There are quite a few comparatively expensive countries in the world. Switzerland, Norway, Denmark, Australia, and others. We want to see all of these countries. But we will have to have them interspersed with all of the "cheap" countries in the world!
So last year, we manufactured the opportunity to visit Iceland. But, (and this is the very first thing you should consider when trying to visit an expensive country!) we did it as part of a journey where we were going that way anyhow! We were in England at the time, and we needed to get to Halifax, Canada. We found a stopover flight that landed in Reykjavik and allowed us to visit Iceland at no extra airfare cost. This made our travel to Iceland totally free!
Aboard our Icelandair flight to Reykjavik.

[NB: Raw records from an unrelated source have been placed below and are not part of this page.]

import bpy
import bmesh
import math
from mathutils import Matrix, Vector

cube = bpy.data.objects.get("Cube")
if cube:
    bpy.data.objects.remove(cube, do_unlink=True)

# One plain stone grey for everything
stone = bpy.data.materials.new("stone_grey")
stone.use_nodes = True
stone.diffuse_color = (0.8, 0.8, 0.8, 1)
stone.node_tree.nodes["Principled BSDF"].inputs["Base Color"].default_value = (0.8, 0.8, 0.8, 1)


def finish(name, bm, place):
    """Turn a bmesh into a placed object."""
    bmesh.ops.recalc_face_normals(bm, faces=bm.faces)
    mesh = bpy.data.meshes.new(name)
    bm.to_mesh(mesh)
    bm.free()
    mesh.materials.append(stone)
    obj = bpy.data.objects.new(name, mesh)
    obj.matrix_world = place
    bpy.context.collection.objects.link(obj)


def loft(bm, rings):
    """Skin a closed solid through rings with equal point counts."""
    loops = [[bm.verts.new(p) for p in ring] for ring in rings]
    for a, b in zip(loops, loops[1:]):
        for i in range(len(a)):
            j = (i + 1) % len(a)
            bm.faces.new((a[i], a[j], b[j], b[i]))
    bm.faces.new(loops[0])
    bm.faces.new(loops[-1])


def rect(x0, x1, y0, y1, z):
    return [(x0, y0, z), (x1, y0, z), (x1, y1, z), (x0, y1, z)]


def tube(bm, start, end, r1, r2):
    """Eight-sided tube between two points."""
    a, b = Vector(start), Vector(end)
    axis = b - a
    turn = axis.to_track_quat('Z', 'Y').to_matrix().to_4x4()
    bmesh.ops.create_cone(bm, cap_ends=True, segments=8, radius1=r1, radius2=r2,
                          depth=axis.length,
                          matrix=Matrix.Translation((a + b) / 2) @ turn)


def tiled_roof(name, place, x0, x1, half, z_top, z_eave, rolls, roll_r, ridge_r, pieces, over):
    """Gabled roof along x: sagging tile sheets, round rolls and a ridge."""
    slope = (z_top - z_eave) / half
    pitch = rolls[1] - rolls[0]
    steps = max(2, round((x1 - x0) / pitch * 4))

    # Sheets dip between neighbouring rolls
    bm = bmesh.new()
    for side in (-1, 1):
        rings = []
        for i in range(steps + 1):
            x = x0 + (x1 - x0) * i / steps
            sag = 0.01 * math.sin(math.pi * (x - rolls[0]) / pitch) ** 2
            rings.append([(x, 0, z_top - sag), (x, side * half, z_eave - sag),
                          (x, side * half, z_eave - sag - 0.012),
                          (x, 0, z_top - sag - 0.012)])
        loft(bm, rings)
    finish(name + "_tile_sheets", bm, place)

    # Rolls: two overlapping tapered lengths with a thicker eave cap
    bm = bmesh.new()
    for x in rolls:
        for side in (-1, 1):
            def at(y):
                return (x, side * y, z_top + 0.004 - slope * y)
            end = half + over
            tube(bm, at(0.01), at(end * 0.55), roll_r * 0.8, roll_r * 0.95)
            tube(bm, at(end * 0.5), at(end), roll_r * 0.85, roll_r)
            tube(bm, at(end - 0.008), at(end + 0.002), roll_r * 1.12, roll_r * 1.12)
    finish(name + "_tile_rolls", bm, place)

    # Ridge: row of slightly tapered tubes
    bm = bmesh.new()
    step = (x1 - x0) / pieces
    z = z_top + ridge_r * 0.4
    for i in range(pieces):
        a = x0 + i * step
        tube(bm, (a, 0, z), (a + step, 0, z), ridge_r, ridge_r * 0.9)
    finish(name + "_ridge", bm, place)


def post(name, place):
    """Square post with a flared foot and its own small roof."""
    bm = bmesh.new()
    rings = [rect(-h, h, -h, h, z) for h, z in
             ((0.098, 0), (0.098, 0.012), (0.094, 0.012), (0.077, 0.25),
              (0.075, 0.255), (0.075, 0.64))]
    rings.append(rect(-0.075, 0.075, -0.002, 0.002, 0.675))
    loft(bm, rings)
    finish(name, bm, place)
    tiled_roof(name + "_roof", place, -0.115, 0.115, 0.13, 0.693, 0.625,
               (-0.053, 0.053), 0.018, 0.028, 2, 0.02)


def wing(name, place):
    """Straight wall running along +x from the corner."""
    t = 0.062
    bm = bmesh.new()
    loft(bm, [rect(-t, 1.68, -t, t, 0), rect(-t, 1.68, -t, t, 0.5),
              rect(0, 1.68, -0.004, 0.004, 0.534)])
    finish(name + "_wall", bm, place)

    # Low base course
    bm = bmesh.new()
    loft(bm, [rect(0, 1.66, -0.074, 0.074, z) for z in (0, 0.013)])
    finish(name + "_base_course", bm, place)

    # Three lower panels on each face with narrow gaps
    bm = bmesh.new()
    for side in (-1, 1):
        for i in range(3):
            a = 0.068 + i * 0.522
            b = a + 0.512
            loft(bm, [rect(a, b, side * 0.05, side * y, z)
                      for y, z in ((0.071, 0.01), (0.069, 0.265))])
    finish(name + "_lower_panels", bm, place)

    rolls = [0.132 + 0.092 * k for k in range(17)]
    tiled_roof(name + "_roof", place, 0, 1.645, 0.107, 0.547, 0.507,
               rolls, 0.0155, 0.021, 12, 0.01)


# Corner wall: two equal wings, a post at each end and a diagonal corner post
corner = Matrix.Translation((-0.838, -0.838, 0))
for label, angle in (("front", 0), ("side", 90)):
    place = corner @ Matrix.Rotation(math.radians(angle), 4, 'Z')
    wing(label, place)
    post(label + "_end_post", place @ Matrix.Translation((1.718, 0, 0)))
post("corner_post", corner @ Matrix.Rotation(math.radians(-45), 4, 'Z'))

Icelandair has some totally great deals, and they fly from quite a few U.S. gateways now. Denver, Minneapolis, Seattle, among others. It's actually easy to stopover in Iceland if you're heading to Europe anyhow, or the other way around.
Try and visit in the shoulder season. July and August are the most expensive, and you will likely save money in June or September.
Okay, so now that you're there, how do you deal with food, lodging, and exploring?
Notice I left "drinking" out of that question! One of the most expensive things in "expensive" countries is alcohol. So, don't plan on doing any drinking. There is so much visual stimulation in Iceland, that you don't need any other forms of stimulation!
Next up is transportation. First thing, DON'T rent a car at the airport unless you can find an exceptional deal. You're going to want to rent a car eventually, but Iceland has some very different car rental rules and you're going to want to take advantage of them. Reykjavik airport is actually quite a distance from the city itself and there's only one realistic way to get between the two...the airport shuttle that is run by Flybus.
Book online, and in advance. You'll be dropped off pretty much wherever you need to go in Reykjavik. There are several hostels in Reykjavik, but you'll really only want to spend a day or two there. Try and pick one that has an included breakfast and hopefully one that is buffet style. This way you can leave your hostel on a full stomach.
Couchsurfing is a possible option, but we found that there are a limited number of couchsurfer hosts compared to the number of people who want to couchsurf. Obviously if you can set up a couchsurfing place to stay then this is the way to go. But don't count on it.
Okay, so now that you're in Reykjavik, you'll need food. Groceries are expensive! You've hopefully left the house with a full stomach, so pick up some cheese and crackers and some other easy snacks for lunch. Then, have an early dinner at a restaurant that does lunch. We found a couple of reasonably priced places that did good food at decent prices. In a city where a chicken salad can cost well over $20, you need to find these little out of the way places.
The Momma Steina restaurant is just down the street from the main church in Reykjavik. Great local food at decent prices. Eat in, or take out.
And The Noodle Station. Another hearty meal at a decent price.
If we were to do Iceland again, we would rent a car and some camping equipment. This way, you can explore at your leisure and there are a lot of places where you could simply set up your tent out of the way and for free. The camping rental gear would include enough cooking equipment that you could make at least one meal per day, if not more. And the rental car means you can stop for scenic photography whenever you want. And you will want!
Iceland is one of the most photogenic countries in the world!
Iceland is truly beautiful!
So, for your car rental you will want to shop around. A lot. This will probably be your biggest expense so you have the most opportunity to save if you do it carefully. We noticed that there are a lot of "private" car rentals available, and some are not advertised online. If you can't find a steal of a deal online, then wait until you get there. You will find a car at a "reasonable" price. Don't take any extra insurance. The odds of your rental car being stolen are slim to none, and there aren't many cars on the road in Iceland anyhow. Oh, and get the most fuel efficient vehicle you can find. Iceland is bigger than you might think and you'll put a lot of miles on the car.
So there you have it. Accommodation, transportation, and food...all looked after, and as cheaply as possible. This is how we would do Iceland when we return.
And return we will!
This will make your decision to visit Iceland even easier...